Problem description> Write out the records in full, exactly as given, but without the images.

(Dataset entries)

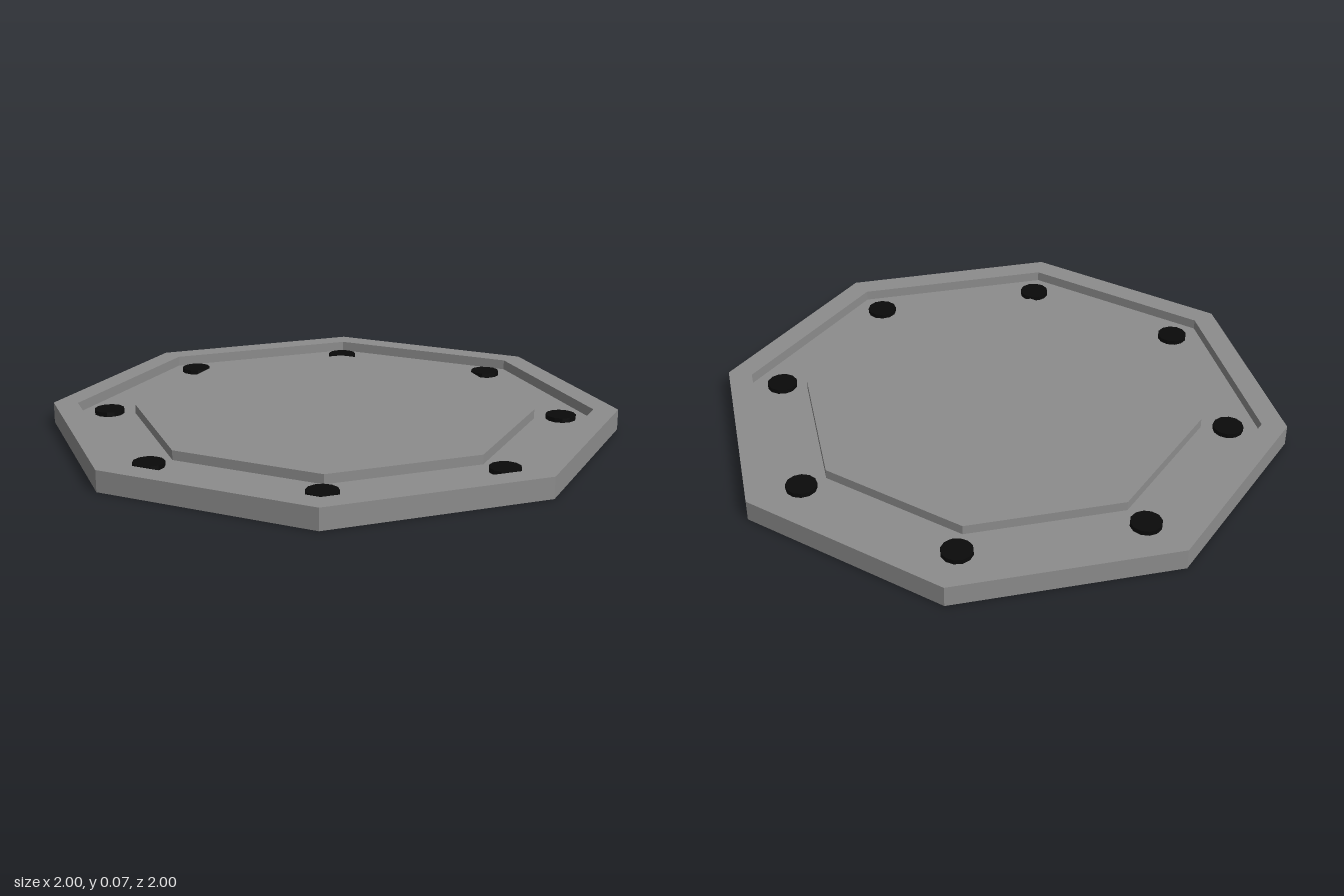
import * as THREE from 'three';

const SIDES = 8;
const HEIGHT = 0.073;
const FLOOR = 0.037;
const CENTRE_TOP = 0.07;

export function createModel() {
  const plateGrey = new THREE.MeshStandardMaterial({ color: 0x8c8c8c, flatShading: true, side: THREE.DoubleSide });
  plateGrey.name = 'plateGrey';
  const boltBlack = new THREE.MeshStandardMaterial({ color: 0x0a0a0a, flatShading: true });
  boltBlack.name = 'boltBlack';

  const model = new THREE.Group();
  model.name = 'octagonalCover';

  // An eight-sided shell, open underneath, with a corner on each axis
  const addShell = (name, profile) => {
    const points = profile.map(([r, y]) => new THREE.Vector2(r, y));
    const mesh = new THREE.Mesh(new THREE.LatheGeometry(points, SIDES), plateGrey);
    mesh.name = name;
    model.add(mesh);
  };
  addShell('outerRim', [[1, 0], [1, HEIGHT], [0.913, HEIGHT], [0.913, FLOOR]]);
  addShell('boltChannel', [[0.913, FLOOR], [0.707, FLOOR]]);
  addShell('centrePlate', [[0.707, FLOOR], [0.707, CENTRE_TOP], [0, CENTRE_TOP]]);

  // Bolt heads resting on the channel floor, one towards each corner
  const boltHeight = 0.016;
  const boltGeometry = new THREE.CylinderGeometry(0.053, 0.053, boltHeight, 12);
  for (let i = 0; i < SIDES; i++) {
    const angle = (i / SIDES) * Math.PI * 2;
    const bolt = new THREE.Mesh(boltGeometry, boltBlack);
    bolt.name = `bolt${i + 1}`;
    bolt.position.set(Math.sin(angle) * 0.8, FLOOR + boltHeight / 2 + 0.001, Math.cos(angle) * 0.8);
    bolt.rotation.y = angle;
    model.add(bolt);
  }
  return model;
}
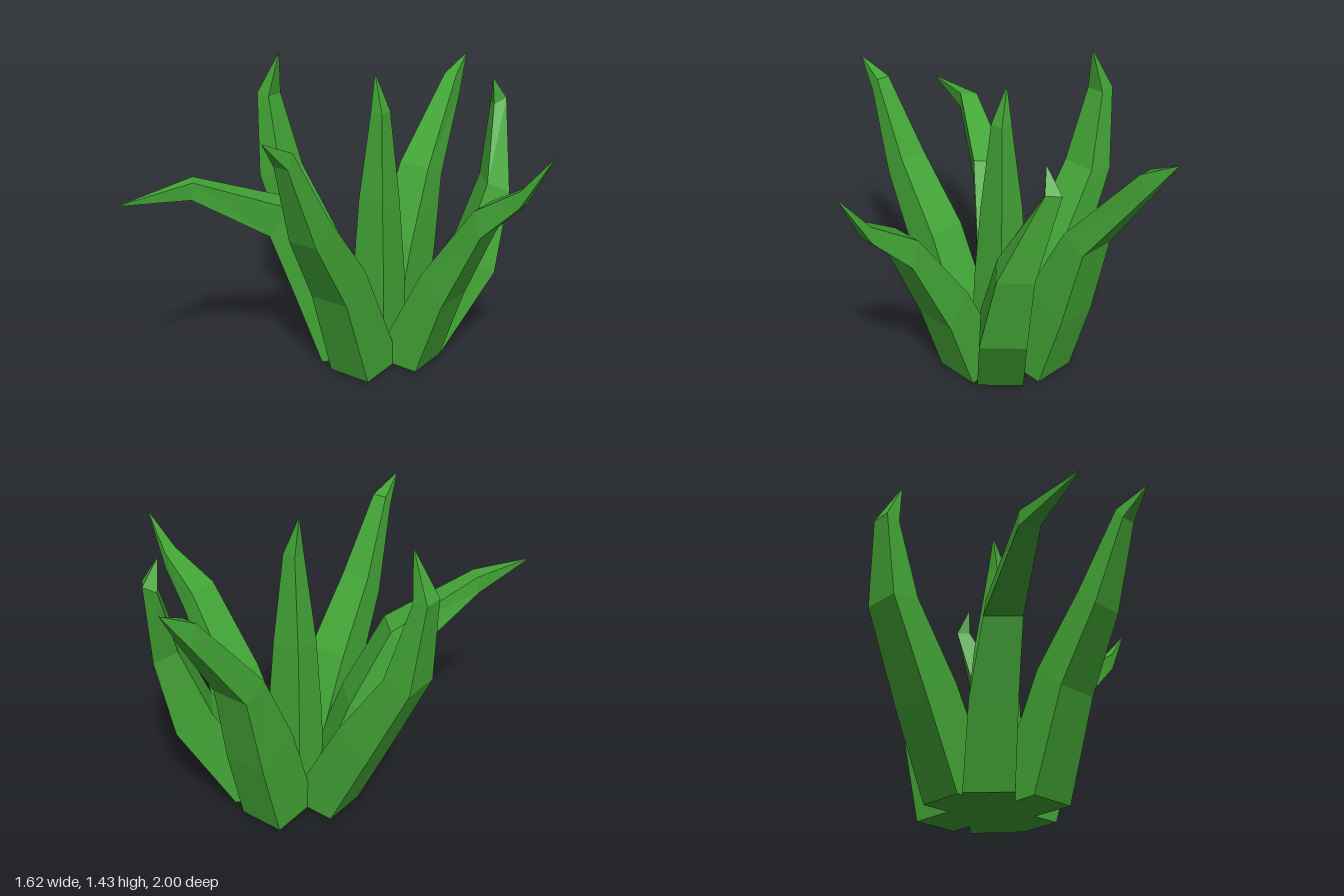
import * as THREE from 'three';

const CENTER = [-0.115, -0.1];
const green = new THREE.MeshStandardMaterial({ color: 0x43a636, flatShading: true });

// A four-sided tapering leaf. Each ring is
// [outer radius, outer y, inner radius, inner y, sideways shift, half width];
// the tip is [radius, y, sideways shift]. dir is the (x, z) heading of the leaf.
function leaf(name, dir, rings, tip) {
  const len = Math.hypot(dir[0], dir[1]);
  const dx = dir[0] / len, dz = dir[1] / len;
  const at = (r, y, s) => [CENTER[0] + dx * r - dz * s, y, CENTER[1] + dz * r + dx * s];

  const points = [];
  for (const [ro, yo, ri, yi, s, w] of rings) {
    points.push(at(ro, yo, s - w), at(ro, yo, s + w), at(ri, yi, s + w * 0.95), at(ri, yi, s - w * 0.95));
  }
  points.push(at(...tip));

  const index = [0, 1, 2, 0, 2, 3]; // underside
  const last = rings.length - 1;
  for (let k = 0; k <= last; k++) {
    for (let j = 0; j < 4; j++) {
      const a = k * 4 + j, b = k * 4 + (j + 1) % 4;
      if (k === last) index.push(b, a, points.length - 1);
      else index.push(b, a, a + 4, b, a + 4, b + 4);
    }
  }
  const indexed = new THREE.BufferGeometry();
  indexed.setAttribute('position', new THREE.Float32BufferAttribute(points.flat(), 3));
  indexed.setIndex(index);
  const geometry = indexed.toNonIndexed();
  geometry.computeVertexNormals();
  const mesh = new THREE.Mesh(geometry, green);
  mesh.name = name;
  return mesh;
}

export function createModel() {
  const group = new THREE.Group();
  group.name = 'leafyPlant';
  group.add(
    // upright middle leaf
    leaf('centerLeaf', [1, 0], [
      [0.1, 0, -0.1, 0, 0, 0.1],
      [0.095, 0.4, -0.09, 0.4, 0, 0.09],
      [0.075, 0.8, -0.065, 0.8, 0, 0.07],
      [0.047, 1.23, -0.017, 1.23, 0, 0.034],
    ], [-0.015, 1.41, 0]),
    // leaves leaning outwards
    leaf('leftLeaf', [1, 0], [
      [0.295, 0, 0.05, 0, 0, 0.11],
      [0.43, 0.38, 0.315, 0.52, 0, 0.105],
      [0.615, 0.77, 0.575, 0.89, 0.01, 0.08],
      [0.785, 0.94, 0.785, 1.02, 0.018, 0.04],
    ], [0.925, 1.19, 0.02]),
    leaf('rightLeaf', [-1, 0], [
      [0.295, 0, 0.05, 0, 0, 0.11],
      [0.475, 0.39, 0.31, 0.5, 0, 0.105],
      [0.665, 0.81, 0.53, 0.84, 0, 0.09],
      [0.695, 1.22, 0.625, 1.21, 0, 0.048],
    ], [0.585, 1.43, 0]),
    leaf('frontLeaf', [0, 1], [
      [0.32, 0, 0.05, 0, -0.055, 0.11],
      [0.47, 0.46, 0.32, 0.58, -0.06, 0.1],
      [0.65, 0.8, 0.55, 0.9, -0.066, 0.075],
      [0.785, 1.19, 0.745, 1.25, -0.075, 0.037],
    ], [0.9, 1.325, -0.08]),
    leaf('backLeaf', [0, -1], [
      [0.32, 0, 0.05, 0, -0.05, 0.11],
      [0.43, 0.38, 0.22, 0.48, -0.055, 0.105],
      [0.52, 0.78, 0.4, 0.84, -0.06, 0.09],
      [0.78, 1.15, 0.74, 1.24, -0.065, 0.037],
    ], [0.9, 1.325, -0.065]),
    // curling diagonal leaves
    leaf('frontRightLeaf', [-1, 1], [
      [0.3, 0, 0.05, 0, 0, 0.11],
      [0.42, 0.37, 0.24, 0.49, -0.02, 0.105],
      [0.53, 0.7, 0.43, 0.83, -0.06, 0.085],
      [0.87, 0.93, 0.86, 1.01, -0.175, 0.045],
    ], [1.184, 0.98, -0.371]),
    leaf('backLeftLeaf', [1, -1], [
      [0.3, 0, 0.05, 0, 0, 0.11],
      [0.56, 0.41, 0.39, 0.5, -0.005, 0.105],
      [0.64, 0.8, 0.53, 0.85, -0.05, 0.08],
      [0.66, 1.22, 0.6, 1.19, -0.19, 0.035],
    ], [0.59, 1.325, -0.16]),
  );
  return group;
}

Answer box>
import * as THREE from 'three';

const SIDES = 8;
const HEIGHT = 0.073;
const FLOOR = 0.037;
const CENTRE_TOP = 0.07;

export function createModel() {
  const plateGrey = new THREE.MeshStandardMaterial({ color: 0x8c8c8c, flatShading: true, side: THREE.DoubleSide });
  plateGrey.name = 'plateGrey';
  const boltBlack = new THREE.MeshStandardMaterial({ color: 0x0a0a0a, flatShading: true });
  boltBlack.name = 'boltBlack';

  const model = new THREE.Group();
  model.name = 'octagonalCover';

  // An eight-sided shell, open underneath, with a corner on each axis
  const addShell = (name, profile) => {
    const points = profile.map(([r, y]) => new THREE.Vector2(r, y));
    const mesh = new THREE.Mesh(new THREE.LatheGeometry(points, SIDES), plateGrey);
    mesh.name = name;
    model.add(mesh);
  };
  addShell('outerRim', [[1, 0], [1, HEIGHT], [0.913, HEIGHT], [0.913, FLOOR]]);
  addShell('boltChannel', [[0.913, FLOOR], [0.707, FLOOR]]);
  addShell('centrePlate', [[0.707, FLOOR], [0.707, CENTRE_TOP], [0, CENTRE_TOP]]);

  // Bolt heads resting on the channel floor, one towards each corner
  const boltHeight = 0.016;
  const boltGeometry = new THREE.CylinderGeometry(0.053, 0.053, boltHeight, 12);
  for (let i = 0; i < SIDES; i++) {
    const angle = (i / SIDES) * Math.PI * 2;
    const bolt = new THREE.Mesh(boltGeometry, boltBlack);
    bolt.name = `bolt${i + 1}`;
    bolt.position.set(Math.sin(angle) * 0.8, FLOOR + boltHeight / 2 + 0.001, Math.cos(angle) * 0.8);
    bolt.rotation.y = angle;
    model.add(bolt);
  }
  return model;
}
import * as THREE from 'three';

const CENTER = [-0.115, -0.1];
const green = new THREE.MeshStandardMaterial({ color: 0x43a636, flatShading: true });

// A four-sided tapering leaf. Each ring is
// [outer radius, outer y, inner radius, inner y, sideways shift, half width];
// the tip is [radius, y, sideways shift]. dir is the (x, z) heading of the leaf.
function leaf(name, dir, rings, tip) {
  const len = Math.hypot(dir[0], dir[1]);
  const dx = dir[0] / len, dz = dir[1] / len;
  const at = (r, y, s) => [CENTER[0] + dx * r - dz * s, y, CENTER[1] + dz * r + dx * s];

  const points = [];
  for (const [ro, yo, ri, yi, s, w] of rings) {
    points.push(at(ro, yo, s - w), at(ro, yo, s + w), at(ri, yi, s + w * 0.95), at(ri, yi, s - w * 0.95));
  }
  points.push(at(...tip));

  const index = [0, 1, 2, 0, 2, 3]; // underside
  const last = rings.length - 1;
  for (let k = 0; k <= last; k++) {
    for (let j = 0; j < 4; j++) {
      const a = k * 4 + j, b = k * 4 + (j + 1) % 4;
      if (k === last) index.push(b, a, points.length - 1);
      else index.push(b, a, a + 4, b, a + 4, b + 4);
    }
  }
  const indexed = new THREE.BufferGeometry();
  indexed.setAttribute('position', new THREE.Float32BufferAttribute(points.flat(), 3));
  indexed.setIndex(index);
  const geometry = indexed.toNonIndexed();
  geometry.computeVertexNormals();
  const mesh = new THREE.Mesh(geometry, green);
  mesh.name = name;
  return mesh;
}

export function createModel() {
  const group = new THREE.Group();
  group.name = 'leafyPlant';
  group.add(
    // upright middle leaf
    leaf('centerLeaf', [1, 0], [
      [0.1, 0, -0.1, 0, 0, 0.1],
      [0.095, 0.4, -0.09, 0.4, 0, 0.09],
      [0.075, 0.8, -0.065, 0.8, 0, 0.07],
      [0.047, 1.23, -0.017, 1.23, 0, 0.034],
    ], [-0.015, 1.41, 0]),
    // leaves leaning outwards
    leaf('leftLeaf', [1, 0], [
      [0.295, 0, 0.05, 0, 0, 0.11],
      [0.43, 0.38, 0.315, 0.52, 0, 0.105],
      [0.615, 0.77, 0.575, 0.89, 0.01, 0.08],
      [0.785, 0.94, 0.785, 1.02, 0.018, 0.04],
    ], [0.925, 1.19, 0.02]),
    leaf('rightLeaf', [-1, 0], [
      [0.295, 0, 0.05, 0, 0, 0.11],
      [0.475, 0.39, 0.31, 0.5, 0, 0.105],
      [0.665, 0.81, 0.53, 0.84, 0, 0.09],
      [0.695, 1.22, 0.625, 1.21, 0, 0.048],
    ], [0.585, 1.43, 0]),
    leaf('frontLeaf', [0, 1], [
      [0.32, 0, 0.05, 0, -0.055, 0.11],
      [0.47, 0.46, 0.32, 0.58, -0.06, 0.1],
      [0.65, 0.8, 0.55, 0.9, -0.066, 0.075],
      [0.785, 1.19, 0.745, 1.25, -0.075, 0.037],
    ], [0.9, 1.325, -0.08]),
    leaf('backLeaf', [0, -1], [
      [0.32, 0, 0.05, 0, -0.05, 0.11],
      [0.43, 0.38, 0.22, 0.48, -0.055, 0.105],
      [0.52, 0.78, 0.4, 0.84, -0.06, 0.09],
      [0.78, 1.15, 0.74, 1.24, -0.065, 0.037],
    ], [0.9, 1.325, -0.065]),
    // curling diagonal leaves
    leaf('frontRightLeaf', [-1, 1], [
      [0.3, 0, 0.05, 0, 0, 0.11],
      [0.42, 0.37, 0.24, 0.49, -0.02, 0.105],
      [0.53, 0.7, 0.43, 0.83, -0.06, 0.085],
      [0.87, 0.93, 0.86, 1.01, -0.175, 0.045],
    ], [1.184, 0.98, -0.371]),
    leaf('backLeftLeaf', [1, -1], [
      [0.3, 0, 0.05, 0, 0, 0.11],
      [0.56, 0.41, 0.39, 0.5, -0.005, 0.105],
      [0.64, 0.8, 0.53, 0.85, -0.05, 0.08],
      [0.66, 1.22, 0.6, 1.19, -0.19, 0.035],
    ], [0.59, 1.325, -0.16]),
  );
  return group;
}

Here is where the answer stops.